Stored items:
=== Begin Enclosure ===
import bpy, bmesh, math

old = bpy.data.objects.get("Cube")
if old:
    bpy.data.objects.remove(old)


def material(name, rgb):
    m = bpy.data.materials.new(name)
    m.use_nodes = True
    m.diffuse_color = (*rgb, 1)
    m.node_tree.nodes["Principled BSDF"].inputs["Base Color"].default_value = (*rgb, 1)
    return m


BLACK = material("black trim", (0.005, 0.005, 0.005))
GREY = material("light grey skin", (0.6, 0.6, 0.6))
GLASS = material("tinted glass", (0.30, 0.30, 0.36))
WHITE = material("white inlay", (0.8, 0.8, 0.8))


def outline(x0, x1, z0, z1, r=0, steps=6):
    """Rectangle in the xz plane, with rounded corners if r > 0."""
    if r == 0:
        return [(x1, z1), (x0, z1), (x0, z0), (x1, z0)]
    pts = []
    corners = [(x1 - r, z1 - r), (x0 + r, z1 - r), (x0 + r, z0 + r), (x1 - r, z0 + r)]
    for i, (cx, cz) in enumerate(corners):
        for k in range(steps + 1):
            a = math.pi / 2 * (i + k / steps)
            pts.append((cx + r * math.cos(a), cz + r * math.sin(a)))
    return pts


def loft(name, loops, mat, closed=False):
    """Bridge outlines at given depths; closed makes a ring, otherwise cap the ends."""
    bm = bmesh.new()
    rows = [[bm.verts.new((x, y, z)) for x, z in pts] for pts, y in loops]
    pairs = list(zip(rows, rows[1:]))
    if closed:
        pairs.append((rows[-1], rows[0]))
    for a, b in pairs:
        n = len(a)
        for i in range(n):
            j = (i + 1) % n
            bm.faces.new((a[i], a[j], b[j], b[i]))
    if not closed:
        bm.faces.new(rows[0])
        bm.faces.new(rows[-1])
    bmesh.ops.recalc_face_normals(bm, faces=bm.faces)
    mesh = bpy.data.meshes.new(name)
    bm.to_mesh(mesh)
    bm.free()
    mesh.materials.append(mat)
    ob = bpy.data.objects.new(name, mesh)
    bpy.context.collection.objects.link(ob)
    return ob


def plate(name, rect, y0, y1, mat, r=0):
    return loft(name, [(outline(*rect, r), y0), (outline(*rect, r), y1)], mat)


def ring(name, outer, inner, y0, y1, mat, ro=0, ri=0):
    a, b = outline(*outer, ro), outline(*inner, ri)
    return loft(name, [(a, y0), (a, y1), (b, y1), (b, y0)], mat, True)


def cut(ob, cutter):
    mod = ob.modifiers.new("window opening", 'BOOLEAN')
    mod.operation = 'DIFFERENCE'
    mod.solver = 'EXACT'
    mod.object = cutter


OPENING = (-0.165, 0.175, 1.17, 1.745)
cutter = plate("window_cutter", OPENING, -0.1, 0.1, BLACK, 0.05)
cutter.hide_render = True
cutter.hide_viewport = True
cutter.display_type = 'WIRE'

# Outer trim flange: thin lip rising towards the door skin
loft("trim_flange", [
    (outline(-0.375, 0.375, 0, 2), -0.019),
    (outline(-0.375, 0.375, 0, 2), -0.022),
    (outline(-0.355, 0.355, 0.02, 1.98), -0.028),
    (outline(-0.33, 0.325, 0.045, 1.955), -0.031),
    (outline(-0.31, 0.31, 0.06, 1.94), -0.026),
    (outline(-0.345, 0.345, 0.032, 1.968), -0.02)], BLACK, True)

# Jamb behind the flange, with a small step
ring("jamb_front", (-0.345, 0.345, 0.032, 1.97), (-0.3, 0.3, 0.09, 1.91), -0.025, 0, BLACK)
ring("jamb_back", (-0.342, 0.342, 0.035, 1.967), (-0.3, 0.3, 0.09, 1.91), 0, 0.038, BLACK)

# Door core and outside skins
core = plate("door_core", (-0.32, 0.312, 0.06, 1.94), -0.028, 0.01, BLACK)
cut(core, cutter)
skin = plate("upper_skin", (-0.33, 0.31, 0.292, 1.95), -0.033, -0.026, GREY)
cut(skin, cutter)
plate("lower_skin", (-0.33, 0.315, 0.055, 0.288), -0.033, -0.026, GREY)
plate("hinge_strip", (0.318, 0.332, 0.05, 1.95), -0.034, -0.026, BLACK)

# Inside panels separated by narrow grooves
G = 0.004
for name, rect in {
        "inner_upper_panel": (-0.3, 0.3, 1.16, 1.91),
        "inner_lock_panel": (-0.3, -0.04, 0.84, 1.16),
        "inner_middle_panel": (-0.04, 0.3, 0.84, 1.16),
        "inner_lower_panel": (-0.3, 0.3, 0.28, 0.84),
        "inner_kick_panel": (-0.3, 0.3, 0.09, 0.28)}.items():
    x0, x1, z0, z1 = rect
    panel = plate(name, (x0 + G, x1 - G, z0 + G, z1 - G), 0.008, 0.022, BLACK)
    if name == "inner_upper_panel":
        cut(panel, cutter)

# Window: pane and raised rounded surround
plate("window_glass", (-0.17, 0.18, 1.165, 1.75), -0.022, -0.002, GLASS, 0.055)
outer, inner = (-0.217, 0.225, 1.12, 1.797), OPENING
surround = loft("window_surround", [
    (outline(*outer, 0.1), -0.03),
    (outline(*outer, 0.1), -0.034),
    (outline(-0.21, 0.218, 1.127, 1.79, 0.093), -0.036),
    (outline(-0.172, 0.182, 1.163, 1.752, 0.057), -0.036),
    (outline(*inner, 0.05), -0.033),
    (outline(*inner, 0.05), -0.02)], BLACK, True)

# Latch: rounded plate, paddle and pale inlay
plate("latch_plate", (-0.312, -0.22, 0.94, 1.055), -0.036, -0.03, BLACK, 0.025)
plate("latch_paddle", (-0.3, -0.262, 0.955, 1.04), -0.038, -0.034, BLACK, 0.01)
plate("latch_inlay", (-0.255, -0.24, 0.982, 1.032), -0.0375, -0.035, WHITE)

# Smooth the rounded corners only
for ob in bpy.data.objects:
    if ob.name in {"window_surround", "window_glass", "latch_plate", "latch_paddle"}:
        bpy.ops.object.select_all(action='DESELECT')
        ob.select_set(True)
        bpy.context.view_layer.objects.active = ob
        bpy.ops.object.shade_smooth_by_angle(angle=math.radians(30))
=== End Enclosure ===
Work required:
Repeat exactly the lines of the data from the first one through the line with "a = math.pi / 2 * (i + k / steps)", both of them included.

Task output:
import bpy, bmesh, math

old = bpy.data.objects.get("Cube")
if old:
    bpy.data.objects.remove(old)


def material(name, rgb):
    m = bpy.data.materials.new(name)
    m.use_nodes = True
    m.diffuse_color = (*rgb, 1)
    m.node_tree.nodes["Principled BSDF"].inputs["Base Color"].default_value = (*rgb, 1)
    return m


BLACK = material("black trim", (0.005, 0.005, 0.005))
GREY = material("light grey skin", (0.6, 0.6, 0.6))
GLASS = material("tinted glass", (0.30, 0.30, 0.36))
WHITE = material("white inlay", (0.8, 0.8, 0.8))


def outline(x0, x1, z0, z1, r=0, steps=6):
    """Rectangle in the xz plane, with rounded corners if r > 0."""
    if r == 0:
        return [(x1, z1), (x0, z1), (x0, z0), (x1, z0)]
    pts = []
    corners = [(x1 - r, z1 - r), (x0 + r, z1 - r), (x0 + r, z0 + r), (x1 - r, z0 + r)]
    for i, (cx, cz) in enumerate(corners):
        for k in range(steps + 1):
            a = math.pi / 2 * (i + k / steps)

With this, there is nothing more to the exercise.